Because Ricardo has consulted for numerous OEMs and benchmarked myriad vehicles, it's able to take the results from these three tests, and—based on known body and chassis characteristics of other vehicles, project how much cost or weight RNC could help eliminate from other vehicles.
A big QuietComfort RNC advantage is that it never "wears out," whereas quelling noise with sound-absorbing, foam-lined "acoustic tires," for example, runs the strong risk that these tires will be replaced by cheaper, noisier ones that reduce customer satisfaction. With RNC, when the owner replaces tires (or shocks, or other wear items), the sound-sampling nature of RNC should automatically cancel the new and different noise.
None of these three vehicles featured a factory Bose audio system, nor were any stock speakers replaced. But because road noise occurs at very low frequency, the team needed to add subwoofers in some cases, and because of the size of most passenger compartments, RNC usually needs one under the passenger seat and one in the cargo area.
We got a chance to take a ride in an RNC upgraded Tesla Model 3 with firmer bushings, reduced passive sound-deadening, and two Bose subwoofers added to the seven stock speakers. It featured an on/off switch to gauge the difference RNC makes. We were cautioned not to expect the same effect as switching headphones on and off, and indeed the difference is WAY subtler than that. Tire-slap noise on concrete (a 30-40 Hz frequency) was quite effectively eliminated, but as expected, pothole noises were unaffected. Noise-level differences on most other surfaces were difficult for aging ears to discern, and there was no opportunity for before-and-after handling comparison, but we're assured the steering is sharper and there's less body roll in quick maneuvers.

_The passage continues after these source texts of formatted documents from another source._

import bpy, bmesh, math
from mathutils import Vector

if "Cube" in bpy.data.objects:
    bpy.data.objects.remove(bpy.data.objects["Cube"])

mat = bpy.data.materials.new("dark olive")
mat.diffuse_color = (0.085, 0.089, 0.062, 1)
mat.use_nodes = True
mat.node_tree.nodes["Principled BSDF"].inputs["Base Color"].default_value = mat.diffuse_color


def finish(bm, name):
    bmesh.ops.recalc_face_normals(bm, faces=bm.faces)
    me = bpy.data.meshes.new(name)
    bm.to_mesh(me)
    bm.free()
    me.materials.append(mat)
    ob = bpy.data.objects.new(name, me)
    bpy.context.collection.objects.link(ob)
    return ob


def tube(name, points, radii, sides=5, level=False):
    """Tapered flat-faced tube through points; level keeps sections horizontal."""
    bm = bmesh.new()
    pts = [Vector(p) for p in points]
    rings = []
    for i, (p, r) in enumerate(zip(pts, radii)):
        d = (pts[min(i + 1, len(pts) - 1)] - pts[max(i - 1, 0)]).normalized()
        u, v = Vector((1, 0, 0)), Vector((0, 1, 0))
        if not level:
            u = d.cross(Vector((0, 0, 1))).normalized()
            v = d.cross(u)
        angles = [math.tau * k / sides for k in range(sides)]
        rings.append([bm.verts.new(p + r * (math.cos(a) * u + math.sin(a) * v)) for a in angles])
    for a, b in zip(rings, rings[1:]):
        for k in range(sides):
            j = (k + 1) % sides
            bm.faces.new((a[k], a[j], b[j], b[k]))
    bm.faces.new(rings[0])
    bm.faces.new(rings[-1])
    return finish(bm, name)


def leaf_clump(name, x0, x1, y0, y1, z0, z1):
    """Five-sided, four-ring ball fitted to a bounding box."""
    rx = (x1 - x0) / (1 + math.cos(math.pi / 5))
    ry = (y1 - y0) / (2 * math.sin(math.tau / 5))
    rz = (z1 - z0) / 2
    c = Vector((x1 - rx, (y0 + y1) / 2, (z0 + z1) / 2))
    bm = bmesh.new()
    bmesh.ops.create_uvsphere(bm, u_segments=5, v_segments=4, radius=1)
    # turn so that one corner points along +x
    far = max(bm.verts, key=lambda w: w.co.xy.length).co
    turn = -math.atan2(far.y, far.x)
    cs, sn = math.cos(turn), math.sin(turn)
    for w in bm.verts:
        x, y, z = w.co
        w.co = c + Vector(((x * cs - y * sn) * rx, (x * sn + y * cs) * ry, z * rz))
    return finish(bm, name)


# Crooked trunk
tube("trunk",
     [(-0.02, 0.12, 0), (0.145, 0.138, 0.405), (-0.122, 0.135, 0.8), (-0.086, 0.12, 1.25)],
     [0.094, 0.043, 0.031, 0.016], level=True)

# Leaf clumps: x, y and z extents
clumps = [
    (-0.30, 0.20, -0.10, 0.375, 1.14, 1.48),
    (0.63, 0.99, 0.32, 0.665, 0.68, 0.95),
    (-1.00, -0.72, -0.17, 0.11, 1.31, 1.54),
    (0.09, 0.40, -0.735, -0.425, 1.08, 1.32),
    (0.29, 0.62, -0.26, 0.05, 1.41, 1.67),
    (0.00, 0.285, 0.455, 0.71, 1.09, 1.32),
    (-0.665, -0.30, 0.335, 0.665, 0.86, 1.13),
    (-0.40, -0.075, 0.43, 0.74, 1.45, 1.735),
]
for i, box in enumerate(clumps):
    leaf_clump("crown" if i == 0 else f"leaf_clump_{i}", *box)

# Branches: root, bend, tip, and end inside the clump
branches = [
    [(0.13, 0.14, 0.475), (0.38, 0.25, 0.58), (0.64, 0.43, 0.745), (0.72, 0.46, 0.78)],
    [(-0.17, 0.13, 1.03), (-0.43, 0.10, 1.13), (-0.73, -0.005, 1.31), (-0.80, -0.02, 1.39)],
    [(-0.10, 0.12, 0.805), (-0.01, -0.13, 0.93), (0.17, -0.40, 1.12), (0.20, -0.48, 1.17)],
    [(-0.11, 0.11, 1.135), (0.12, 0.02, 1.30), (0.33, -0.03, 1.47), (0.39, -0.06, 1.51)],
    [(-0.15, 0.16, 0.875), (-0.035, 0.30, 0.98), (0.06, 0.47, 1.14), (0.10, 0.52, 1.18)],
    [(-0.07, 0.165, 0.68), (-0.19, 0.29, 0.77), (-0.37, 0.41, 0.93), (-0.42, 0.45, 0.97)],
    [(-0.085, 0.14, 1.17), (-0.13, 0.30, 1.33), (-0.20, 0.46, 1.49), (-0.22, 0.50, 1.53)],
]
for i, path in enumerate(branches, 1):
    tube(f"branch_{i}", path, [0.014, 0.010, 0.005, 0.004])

Lower Timing Cover Parts added to the bill of materials are minimal—some microphones in the cabin and wheelhouse areas, and possibly some subwoofers. If consulted early enough in the design process, Bose contends the licensing, development, and parts costs may be offset by materials that are no longer needed. Bose is actively talking to OEMs ( and we should note that Tesla is not yet a customer). If one of them signed up today, a two-year clock would start ticking before you'll be able to have your handling cake and eat it (in peaceful quiet).